Date: 4 Sep 1934
Elizabeth Emma Morrow was found with head injuries in her kitchen.
She was found unconscious on the Monday night, 3 September 1934 by a milliner from Brackley Street who said that she had gone to Elizabeth Morrow's home on the 3 September 1934 and noticed that her door was slightly ajar. She said that she then called to a man that was nearby and they entered the house, in which there was no light. She said that they then heard Elizabeth Morrow groan and found her crouching on the kitchen floor.
Elizabeth Morrow died the following day.
Her injuries had been inflicted by some blunt instrument. A poker was found with human hairs adhering to it, but it was said that there appeared to be no fingerprints on it. The human hairs on the poker were said to correspond with those of Elizabeth Morrow.
A doctor said that her injuries could not have been caused accidently or have been self-inflicted.
The police said that there were no signs of a struggle or of any attempted robbery but said that they had discovered blood on the stairs and on the handle of a wringing machine beside which she had been lying.
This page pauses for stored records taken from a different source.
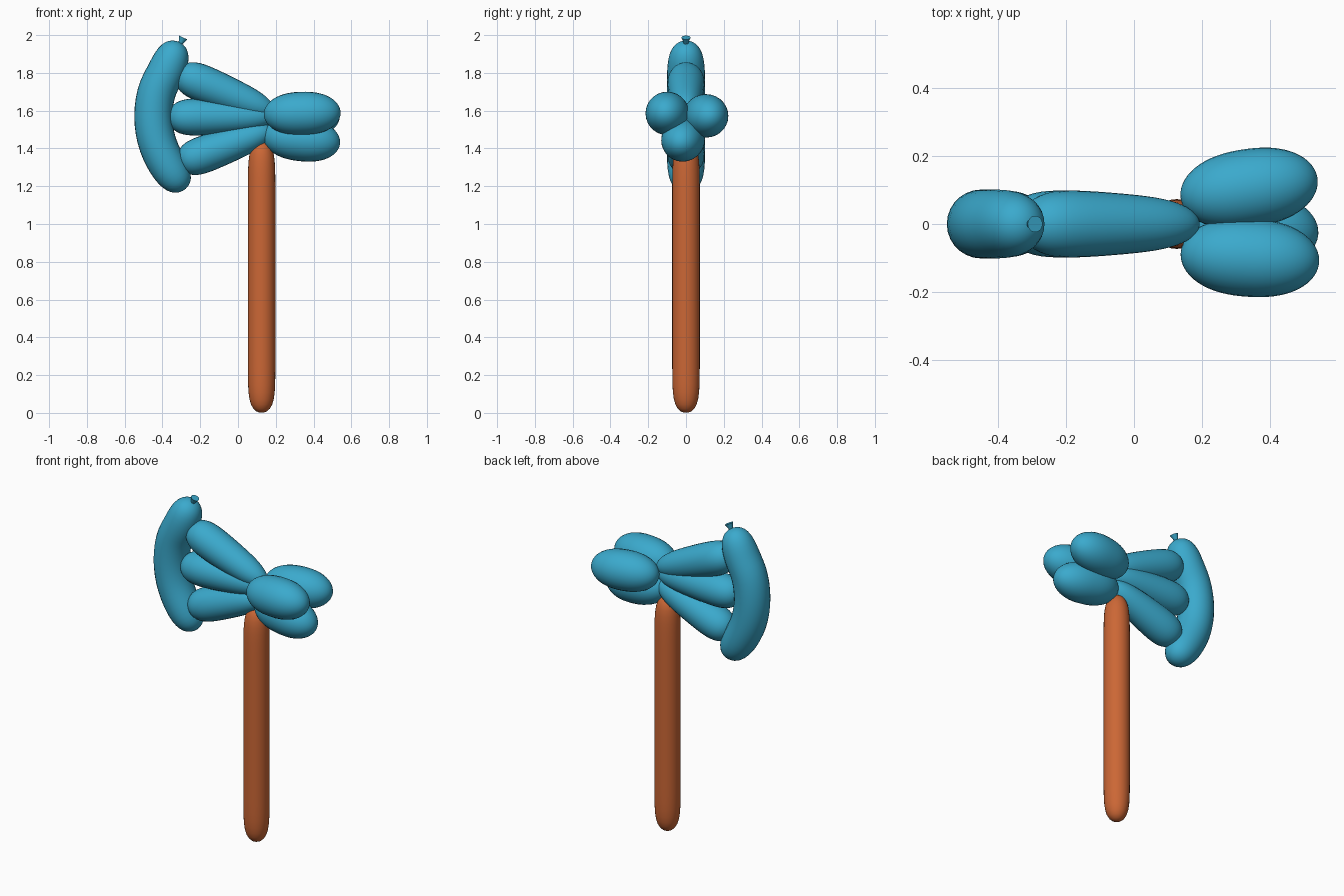
import bpy, bmesh, math
from mathutils import Vector

if "Cube" in bpy.data.objects:
    bpy.data.objects.remove(bpy.data.objects["Cube"])


def material(name, rgb):
    m = bpy.data.materials.new(name)
    m.diffuse_color = (*rgb, 1)
    m.use_nodes = True
    m.node_tree.nodes["Principled BSDF"].inputs["Base Color"].default_value = m.diffuse_color
    return m


BLUE = material("balloon blue", (0.043, 0.40, 0.61))
BROWN = material("handle orange brown", (0.60, 0.135, 0.036))
SIDES = 28


def spline(pts, t):
    """Point at t (0..1) on a smooth curve through pts."""
    p = [Vector(q) for q in pts]
    p = [2 * p[0] - p[1]] + p + [2 * p[-1] - p[-2]]
    n = len(pts) - 1
    i = min(int(t * n), n - 1)
    f = t * n - i
    a, b, c, d = p[i:i + 4]
    return 0.5 * (2 * b + (c - a) * f + (2 * a - 5 * b + 4 * c - d) * f * f
                  + (3 * b - a - 3 * c + d) * f ** 3)


def sweep(name, rings, mat):
    """Skin circular rings (centre, radius); first and last are capped."""
    bm = bmesh.new()
    loops = []
    for i, (c, r) in enumerate(rings):
        d = (rings[min(i + 1, len(rings) - 1)][0] - rings[max(i - 1, 0)][0]).normalized()
        ref = Vector((0, 1, 0))
        u = (ref - d * ref.dot(d)).normalized()
        v = d.cross(u)
        loops.append([bm.verts.new(c + r * (u * math.cos(a) + v * math.sin(a)))
                      for a in (2 * math.pi * k / SIDES for k in range(SIDES))])
    for a, b in zip(loops, loops[1:]):
        for k in range(SIDES):
            j = (k + 1) % SIDES
            bm.faces.new((a[k], a[j], b[j], b[k]))
    bm.faces.new(loops[0][::-1])
    bm.faces.new(loops[-1])
    bmesh.ops.recalc_face_normals(bm, faces=bm.faces)
    me = bpy.data.meshes.new(name)
    bm.to_mesh(me)
    bm.free()
    me.materials.append(mat)
    ob = bpy.data.objects.new(name, me)
    bpy.context.collection.objects.link(ob)
    bpy.ops.object.select_all(action='DESELECT')
    ob.select_set(True)
    bpy.context.view_layer.objects.active = ob
    bpy.ops.object.shade_smooth_by_angle(angle=math.radians(50))
    return ob


def balloon(name, pts, radius, power, taper=0.0, mat=BLUE, n=30):
    """Sausage along pts: higher power is blunter, taper thins the far end."""
    rings = []
    for i in range(n + 1):
        u = -math.cos(math.pi * (0.015 + 0.97 * i / n))
        t = (u + 1) / 2
        r = radius * math.sqrt(1 - abs(u) ** power) * (1 - taper * t * t)
        rings.append((spline(pts, t), r))
    sweep(name, rings, mat)


# Handle
balloon("handle", [(0.125, 0, 0), (0.125, 0, 1.44)], 0.073, 14, mat=BROWN)

# Curved blade edge
balloon("blade_edge", [(-0.315, 0, 1.965), (-0.375, 0, 1.82), (-0.43, 0, 1.70),
                       (-0.448, 0, 1.57), (-0.43, 0, 1.44), (-0.375, 0, 1.315),
                       (-0.285, 0, 1.18)], 0.101, 8)

# Three tapered balloons fanning from the handle to the blade
for name, a, b in (("upper_blade_balloon", (-0.325, 0, 1.80), (0.19, 0, 1.59)),
                   ("middle_blade_balloon", (-0.37, 0, 1.565), (0.19, 0, 1.57)),
                   ("lower_blade_balloon", (-0.315, 0, 1.32), (0.18, 0, 1.50))):
    balloon(name, [a, b], 0.102, 5, taper=0.4)

# Three round lobes behind the handle
for name, a, b in (("front_lobe", (0.137, -0.085, 1.58), (0.543, -0.112, 1.59)),
                   ("back_lobe", (0.137, 0.075, 1.575), (0.538, 0.135, 1.57)),
                   ("bottom_lobe", (0.132, 0.0, 1.47), (0.54, -0.03, 1.425))):
    balloon(name, [a, b], 0.115, 2.3)

# Tied knot at the top of the blade
tip, base = Vector((-0.312, 0, 1.94)), Vector((-0.29, 0, 1.987))
sweep("knot", [(tip, 0.007), (tip.lerp(base, 0.5), 0.014), (base, 0.024)], BLUE)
The police said that they thought that whoever had been responsible for causing her injuries would have had a considerable amount of blood about them and they might themselves have been injured.
Local people said that they thought that Elizabeth Morrow had been attacked by someone that she knew.
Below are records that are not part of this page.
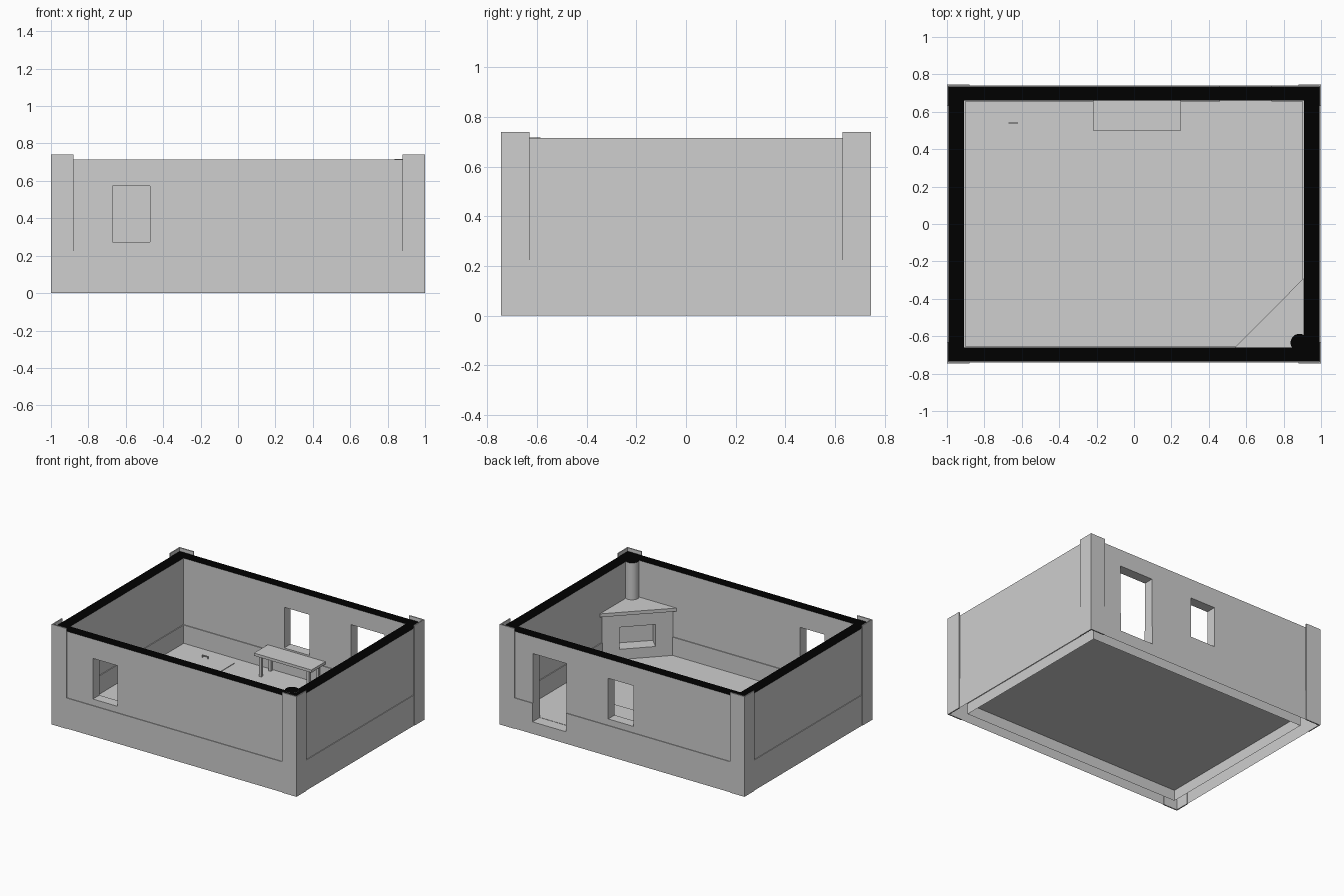
import bpy, bmesh, math
from mathutils import Matrix, Vector

if "Cube" in bpy.data.objects:
    bpy.data.objects.remove(bpy.data.objects["Cube"])


def material(name, rgb):
    m = bpy.data.materials.new(name)
    m.diffuse_color = (*rgb, 1)
    m.use_nodes = True
    m.node_tree.nodes["Principled BSDF"].inputs["Base Color"].default_value = m.diffuse_color
    return m


GREY = material("plain_grey", (0.62, 0.62, 0.62))
BLACK = material("cut_black", (0.0, 0.0, 0.0))


def finish(bm, name):
    bmesh.ops.recalc_face_normals(bm, faces=bm.faces[:])
    me = bpy.data.meshes.new(name)
    bm.to_mesh(me)
    bm.free()
    ob = bpy.data.objects.new(name, me)
    bpy.context.collection.objects.link(ob)
    me.materials.append(GREY)
    me.materials.append(BLACK)
    return ob


def add_box(bm, x0, x1, y0, y1, z0, z1):
    m = Matrix.Translation(((x0 + x1) / 2, (y0 + y1) / 2, (z0 + z1) / 2))
    m = m @ Matrix.Diagonal((x1 - x0, y1 - y0, z1 - z0, 1))
    bmesh.ops.create_cube(bm, size=1, matrix=m)


def boxes(name, *items):
    bm = bmesh.new()
    for it in items:
        add_box(bm, *it)
    return finish(bm, name)


def prism(name, pts, z0, z1):
    bm = bmesh.new()
    f = bm.faces.new([bm.verts.new((x, y, z0)) for x, y in pts])
    r = bmesh.ops.extrude_face_region(bm, geom=[f])
    vs = [g for g in r["geom"] if isinstance(g, bmesh.types.BMVert)]
    bmesh.ops.translate(bm, verts=vs, vec=(0, 0, z1 - z0))
    return finish(bm, name)


def cut(ob, cutter):
    mod = ob.modifiers.new("cut", 'BOOLEAN')
    mod.operation = 'DIFFERENCE'
    mod.solver = 'EXACT'
    mod.object = cutter
    bpy.context.view_layer.update()
    dg = bpy.context.evaluated_depsgraph_get()
    me = bpy.data.meshes.new_from_object(ob.evaluated_get(dg))
    ob.modifiers.clear()
    ob.data = me
    bpy.data.objects.remove(cutter)


# walls: one profile swept round the rectangle, with a plinth inside and out
profile = [(0.996, 0.741, 0), (0.996, 0.741, 0.225), (0.991, 0.736, 0.225),
           (0.991, 0.736, 0.715), (0.908, 0.661, 0.715), (0.908, 0.661, 0.225),
           (0.902, 0.655, 0.225), (0.902, 0.655, 0)]
bm = bmesh.new()
rings = [[bm.verts.new((sx * hx, sy * hy, z)) for sx, sy in
          ((-1, -1), (1, -1), (1, 1), (-1, 1))] for hx, hy, z in profile]
for i, a in enumerate(rings):
    b = rings[(i + 1) % len(rings)]
    for k in range(4):
        n = (k + 1) % 4
        bm.faces.new((a[k], a[n], b[n], b[k]))
walls = finish(bm, "walls")

# two windows and the doorway
cut(walls, boxes("opening_cutter",
                 (-0.67, -0.47, -0.85, -0.5, 0.272, 0.572),
                 (-0.085, 0.12, 0.5, 0.85, 0.272, 0.572),
                 (0.46, 0.735, 0.5, 0.85, 0.088, 0.59)))

# black cut surface on top, hollow underside
bm = bmesh.new()
bm.from_mesh(walls.data)
for f in bm.faces:
    f.material_index = 1 if f.calc_center_median().z > 0.71 and abs(f.normal.z) > 0.9 else 0
under = [f for f in bm.faces if f.calc_center_median().z < 0.001]
bmesh.ops.delete(bm, geom=under, context='FACES')
bm.to_mesh(walls.data)
bm.free()

# corner pillars: thin angles wrapped round each corner
for sx, nx in ((-1, "left"), (1, "right")):
    for sy, ny in ((-1, "front"), (1, "back")):
        pts = [(1, 0.746), (0.88, 0.746), (0.88, 0.737), (0.992, 0.737),
               (0.992, 0.63), (1, 0.63)]
        prism(f"{ny}_{nx}_pillar", [(sx * x, sy * y) for x, y in pts], 0, 0.74)

# floor
boxes("floor", (-0.905, 0.905, -0.658, 0.658, 0.08, 0.09))

# trapdoor with handle
boxes("trapdoor", (-0.85, -0.44, 0.29, 0.59, 0.09, 0.094))
boxes("trapdoor_handle",
      (-0.67, -0.62, 0.536, 0.544, 0.106, 0.112),
      (-0.67, -0.664, 0.536, 0.544, 0.093, 0.107),
      (-0.626, -0.62, 0.536, 0.544, 0.093, 0.107))

# bench by the back wall
boxes("bench_top", (-0.22, 0.25, 0.5, 0.661, 0.24, 0.26))
for x, n in ((-0.18, "left"), (0.21, "right")):
    boxes(f"bench_{n}_legs",
          (x - 0.01, x + 0.01, 0.515, 0.535, 0.09, 0.241),
          (x - 0.01, x + 0.01, 0.625, 0.645, 0.09, 0.241),
          (x - 0.008, x + 0.008, 0.534, 0.626, 0.215, 0.235))

# corner fireplace
body = prism("fireplace_body", [(0.905, -0.31), (0.565, -0.658), (0.905, -0.658)], 0.09, 0.42)
bm = bmesh.new()
mat = (Matrix.Translation((0.735, -0.484, 0.247)) @ Matrix.Rotation(math.radians(45), 4, 'Z')
       @ Matrix.Diagonal((0.245, 0.2, 0.162, 1)))
bmesh.ops.create_cube(bm, size=1, matrix=mat)
cut(body, finish(bm, "hearth_cutter"))
prism("fireplace_mantel", [(0.907, -0.29), (0.54, -0.66), (0.907, -0.66)], 0.42, 0.445)

# round flue with black cut top
bm = bmesh.new()
bmesh.ops.create_cone(bm, cap_ends=True, segments=32, radius1=0.048, radius2=0.048,
                      depth=0.277, matrix=Matrix.Translation((0.885, -0.635, 0.5785)))
flue = finish(bm, "flue")
for p in flue.data.polygons:
    p.material_index = 1 if p.normal.z > 0.9 else 0
bpy.context.view_layer.objects.active = flue
flue.select_set(True)
bpy.ops.object.shade_smooth_by_angle(angle=math.radians(35))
Five people, four men and a woman, were interviewed at Macclesfield in connection with her murder but released.
She was a shopkeeper and had lived alone and had said that she had a dread of someone trying to get into her shop. It was also heard that Elizabeth Morrow had earlier expressed a fear that something would happen to her and had complained of being followed home from the shop.
She was described as rather eccentric and ran a small sweets and tobacco business on the main Bolton to Manchester road which was about 200 yards from her home.
Elizabeth Morrow's sister said that she thought that Elizabeth Morrow had been murdered for the sake of a fortune that she had pretended to have. She said, 'My sister was fond of giving people an entirely wrong impression that she had considerable means. I don't think she had any money in the house'.
During the investigation it was reported that a plumber who had been called out to attend to a cistern had found a man's sock in the cistern with stains that might have been bloodstains on it. The sock had become trapped in the cistern and had stopped it up. A careful search then revealed the fellow sock. The first sock found was noted for having been worn at both the heal and toe. The socks were then examined by the police. The hotel that the cistern was in was a few yards from Thomas Street.
The police said that they were interested in hearing any information from anyone that had seen any stranger, either a man or a woman, in the vicinity of Elizabeth Morrow's home between 10am and 9.30pm on 3 September 1934.
see Hartlepool Northern Daily Mail - Monday 10 December 1934
see Derby Daily Telegraph - Thursday 06 September 1934
see Belfast News-Letter - Thursday 13 September 1934
see Aberdeen Press and Journal - Thursday 13 September 1934
see Sunderland Daily Echo and Shipping Gazette - Tuesday 04 September 1934
see Western Daily Press - Thursday 06 September 1934
see Illustrated Police News - Thursday 13 September 1934
see Illustrated Police News - Thursday 20 December 1934
see Dundee Evening Telegraph - Wednesday 05 September 1934